REQUIRED ACTION: Copy out each line featuring the string "data" from the entries beneath.

»»

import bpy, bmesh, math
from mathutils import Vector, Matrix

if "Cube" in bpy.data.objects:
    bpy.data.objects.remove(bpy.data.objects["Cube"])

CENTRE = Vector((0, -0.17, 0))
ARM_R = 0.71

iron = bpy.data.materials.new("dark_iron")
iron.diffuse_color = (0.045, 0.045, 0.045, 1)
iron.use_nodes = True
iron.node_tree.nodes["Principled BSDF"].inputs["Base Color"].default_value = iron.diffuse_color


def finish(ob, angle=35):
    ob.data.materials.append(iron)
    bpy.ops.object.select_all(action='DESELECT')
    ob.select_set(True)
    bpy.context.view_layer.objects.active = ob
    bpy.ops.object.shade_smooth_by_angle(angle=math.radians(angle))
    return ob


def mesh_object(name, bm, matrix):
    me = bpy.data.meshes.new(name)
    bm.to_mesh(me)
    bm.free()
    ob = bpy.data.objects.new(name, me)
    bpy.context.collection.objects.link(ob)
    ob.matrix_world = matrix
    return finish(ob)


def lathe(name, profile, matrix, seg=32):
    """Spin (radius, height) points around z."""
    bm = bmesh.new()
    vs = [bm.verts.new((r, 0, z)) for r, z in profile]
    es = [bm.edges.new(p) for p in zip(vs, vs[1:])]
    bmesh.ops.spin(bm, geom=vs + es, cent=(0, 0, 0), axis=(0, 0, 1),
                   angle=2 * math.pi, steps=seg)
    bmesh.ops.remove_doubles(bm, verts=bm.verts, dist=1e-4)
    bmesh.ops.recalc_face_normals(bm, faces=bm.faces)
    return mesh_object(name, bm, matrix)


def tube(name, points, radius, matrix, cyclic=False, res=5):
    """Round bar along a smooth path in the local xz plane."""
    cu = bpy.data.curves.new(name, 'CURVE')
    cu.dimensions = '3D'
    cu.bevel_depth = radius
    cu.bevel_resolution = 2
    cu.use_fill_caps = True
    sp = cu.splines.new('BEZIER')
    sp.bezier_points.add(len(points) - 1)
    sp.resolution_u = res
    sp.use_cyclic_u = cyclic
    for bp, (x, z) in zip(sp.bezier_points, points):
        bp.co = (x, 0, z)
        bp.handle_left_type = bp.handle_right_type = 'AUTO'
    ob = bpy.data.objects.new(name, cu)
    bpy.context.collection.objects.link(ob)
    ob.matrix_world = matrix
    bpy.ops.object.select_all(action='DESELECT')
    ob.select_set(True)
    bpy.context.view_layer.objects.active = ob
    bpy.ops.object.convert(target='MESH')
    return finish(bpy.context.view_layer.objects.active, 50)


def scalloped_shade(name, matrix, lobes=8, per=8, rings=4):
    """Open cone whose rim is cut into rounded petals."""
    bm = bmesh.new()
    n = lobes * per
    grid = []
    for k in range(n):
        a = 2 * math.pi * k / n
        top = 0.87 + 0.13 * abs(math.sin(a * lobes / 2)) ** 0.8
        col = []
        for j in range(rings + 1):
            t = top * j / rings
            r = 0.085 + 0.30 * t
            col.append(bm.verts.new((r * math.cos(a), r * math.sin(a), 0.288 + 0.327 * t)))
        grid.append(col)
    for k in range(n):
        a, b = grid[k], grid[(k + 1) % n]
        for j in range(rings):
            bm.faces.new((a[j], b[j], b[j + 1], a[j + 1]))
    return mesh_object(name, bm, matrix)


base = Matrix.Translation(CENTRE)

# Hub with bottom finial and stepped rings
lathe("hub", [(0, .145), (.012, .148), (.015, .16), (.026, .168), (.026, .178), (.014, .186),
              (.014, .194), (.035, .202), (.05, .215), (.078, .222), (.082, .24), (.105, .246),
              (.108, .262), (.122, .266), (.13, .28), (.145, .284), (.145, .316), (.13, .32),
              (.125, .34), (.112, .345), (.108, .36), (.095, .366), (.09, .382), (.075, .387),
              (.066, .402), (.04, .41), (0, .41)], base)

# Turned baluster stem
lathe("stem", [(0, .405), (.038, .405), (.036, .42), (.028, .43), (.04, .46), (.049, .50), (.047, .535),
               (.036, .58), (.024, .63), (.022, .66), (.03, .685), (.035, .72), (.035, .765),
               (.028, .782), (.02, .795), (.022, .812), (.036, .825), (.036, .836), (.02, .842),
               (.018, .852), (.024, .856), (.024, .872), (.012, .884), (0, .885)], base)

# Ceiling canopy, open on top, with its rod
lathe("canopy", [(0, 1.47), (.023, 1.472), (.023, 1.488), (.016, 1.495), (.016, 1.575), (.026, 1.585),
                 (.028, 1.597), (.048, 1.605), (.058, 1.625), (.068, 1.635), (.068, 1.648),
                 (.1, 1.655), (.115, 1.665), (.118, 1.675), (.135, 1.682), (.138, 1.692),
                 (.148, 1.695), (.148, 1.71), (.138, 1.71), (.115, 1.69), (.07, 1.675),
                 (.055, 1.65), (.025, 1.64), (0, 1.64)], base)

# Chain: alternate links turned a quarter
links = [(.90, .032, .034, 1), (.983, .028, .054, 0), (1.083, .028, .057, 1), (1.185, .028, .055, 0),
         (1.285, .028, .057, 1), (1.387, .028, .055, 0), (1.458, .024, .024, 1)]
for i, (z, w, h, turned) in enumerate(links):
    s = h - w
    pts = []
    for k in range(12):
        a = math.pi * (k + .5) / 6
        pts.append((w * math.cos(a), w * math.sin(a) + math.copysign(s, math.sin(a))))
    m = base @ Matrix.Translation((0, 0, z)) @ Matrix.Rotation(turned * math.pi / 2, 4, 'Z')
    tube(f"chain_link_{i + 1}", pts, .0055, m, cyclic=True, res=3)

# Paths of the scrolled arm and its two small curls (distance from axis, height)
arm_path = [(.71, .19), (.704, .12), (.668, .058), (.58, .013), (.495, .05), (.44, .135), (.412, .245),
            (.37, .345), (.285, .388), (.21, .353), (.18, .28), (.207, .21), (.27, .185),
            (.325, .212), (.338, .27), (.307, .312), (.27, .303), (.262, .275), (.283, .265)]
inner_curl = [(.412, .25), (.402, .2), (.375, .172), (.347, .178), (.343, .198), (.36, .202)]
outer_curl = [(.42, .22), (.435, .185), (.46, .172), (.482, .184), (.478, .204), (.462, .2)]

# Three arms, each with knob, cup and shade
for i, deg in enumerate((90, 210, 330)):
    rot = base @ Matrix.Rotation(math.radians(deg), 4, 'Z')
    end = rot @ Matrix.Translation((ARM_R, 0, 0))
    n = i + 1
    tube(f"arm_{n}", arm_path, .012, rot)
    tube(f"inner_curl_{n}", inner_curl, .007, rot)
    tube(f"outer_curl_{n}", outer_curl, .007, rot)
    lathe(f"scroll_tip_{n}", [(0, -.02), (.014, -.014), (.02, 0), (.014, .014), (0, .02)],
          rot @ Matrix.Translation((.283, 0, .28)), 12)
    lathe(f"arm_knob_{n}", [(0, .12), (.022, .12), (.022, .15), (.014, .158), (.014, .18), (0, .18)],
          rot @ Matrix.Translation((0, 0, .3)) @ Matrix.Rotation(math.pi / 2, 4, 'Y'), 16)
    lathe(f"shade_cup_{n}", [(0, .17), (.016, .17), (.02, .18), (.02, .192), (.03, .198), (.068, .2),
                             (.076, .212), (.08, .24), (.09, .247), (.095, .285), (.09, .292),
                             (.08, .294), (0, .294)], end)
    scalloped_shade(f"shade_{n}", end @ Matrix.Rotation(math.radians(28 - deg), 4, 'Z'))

««

RESULT OF THIS TASK:
if "Cube" in bpy.data.objects:
    bpy.data.objects.remove(bpy.data.objects["Cube"])
iron = bpy.data.materials.new("dark_iron")
    ob.data.materials.append(iron)
    me = bpy.data.meshes.new(name)
    ob = bpy.data.objects.new(name, me)
    cu = bpy.data.curves.new(name, 'CURVE')
    ob = bpy.data.objects.new(name, cu)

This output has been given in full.